Service shows a hero’s legacy
Paden City Volunteer Fire Company Lt. Mark Doty’s funeral Saturday was a testament to his legacy.
A large turnout of residents and firefighters at St. Paul’s United Methodist Church and along the streets of Paden City displayed community togetherness and the strength of the firefighting brotherhood.
The 28-year-old Doty, whose life was cut short by a tragic ATV accident last week, is survived by his parents Larry and Sandy Doty, wife Nikki Rutan Doty, sister Meghann Ferrell, niece Amaya Ferrell, nephew Solomon Ferrell, grandmother Blanche Doty, father and mother-in-law Olan and Trish Rutan, sister-in-law Jessie Rutan, and several aunts, uncles, cousins and friends. He had served the PCVFC for 15 years, since his start there as a junior firefighter in his early teens. But his influence did not stop in Paden City, or even in Tyler and Wetzel counties.
Doty won numerous awards for his teaching and development of firefighting education courses. For his work leading West Virginia University’s (WVU) Fire Service Extension, he became nationally known; under his leadership, WVU taught approximately 18,000 firefighters across the nation this year alone. According to PCVFC Firefighter and Paramedic Tim Stanley, WVU’s fire training was ranked 39th in the nation when Doty began, and now the school is within the top five percent.
Among his other credentials, Doty served as the director of the WVU State Fire Academy at Jackson Mill, was elected Vice President of the North American Fire Training Directors, and was a member of the West Virginia State Fire Chief’s Association. With his help, the WVU Junior Fire Fighters Camp became number one in the nation. He was also known for working with and helping to acquire grants for fire departments across the state of West Virginia.
PCVFC Assistant Chief Tim McFadden described Doty’s ambition, explaining that he was a third generation firefighter. His father, Larry Doty, remains an active member at PCVFC; his grandfather, Chris Doty, served as fire chief at one time; and his grandmother, Blanche Doty, is a lifetime member of the Ladies Auxiliary.
The bond between firefighters was made evident after his death with practices that signify both solidarity and the loss of one of their own: black wreaths hung outside of the fire department and on the trucks, black bands were worn across badges, and, during the service, outside of the church, a large American flag was draped from two fire truck ladders.
Days prior to the service, a memorial, including a collage of pictures featuring Doty with fellow firefighters, was set in front of Rescue Six, his favorite truck. The Paden City High School staff, some of whom taught Doty and worked alongside his mother, Sandy Doty, for years, provided signs at the fire hall reading “We Salute You Mark Doty.” Each helmet in the department was decorated with a green number five, Doty’s unit number, with angel wings surrounding it. Following the service, firefighters and members of the community came together for a dinner provided by the Ladies Auxiliary.

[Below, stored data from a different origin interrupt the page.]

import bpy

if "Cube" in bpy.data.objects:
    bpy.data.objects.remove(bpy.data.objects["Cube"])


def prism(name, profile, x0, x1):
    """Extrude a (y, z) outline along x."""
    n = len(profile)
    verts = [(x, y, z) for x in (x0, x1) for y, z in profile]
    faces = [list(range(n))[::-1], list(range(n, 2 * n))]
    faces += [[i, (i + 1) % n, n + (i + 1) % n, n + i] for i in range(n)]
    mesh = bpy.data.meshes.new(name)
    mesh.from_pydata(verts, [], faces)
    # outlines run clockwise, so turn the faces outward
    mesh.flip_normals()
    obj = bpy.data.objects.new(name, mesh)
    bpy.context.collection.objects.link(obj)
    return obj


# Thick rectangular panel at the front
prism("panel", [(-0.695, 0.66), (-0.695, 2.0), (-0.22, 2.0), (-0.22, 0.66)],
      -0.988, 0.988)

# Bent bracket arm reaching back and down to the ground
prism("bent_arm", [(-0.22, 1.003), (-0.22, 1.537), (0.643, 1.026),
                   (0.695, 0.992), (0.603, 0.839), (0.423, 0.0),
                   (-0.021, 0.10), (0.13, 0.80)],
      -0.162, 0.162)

“Mark was the heart and soul of this department,” said Paden City Firefighter Misti Lookadoo, who called Doty her best friend. “He and I served together for 14 years.”
Lookadoo went on to describe the extent of Doty’s work, such as organizing events and taking care of various duties within the department.
“From being in a small town fire department, he took it big places,” she said. “He did so much that no one else could have done.”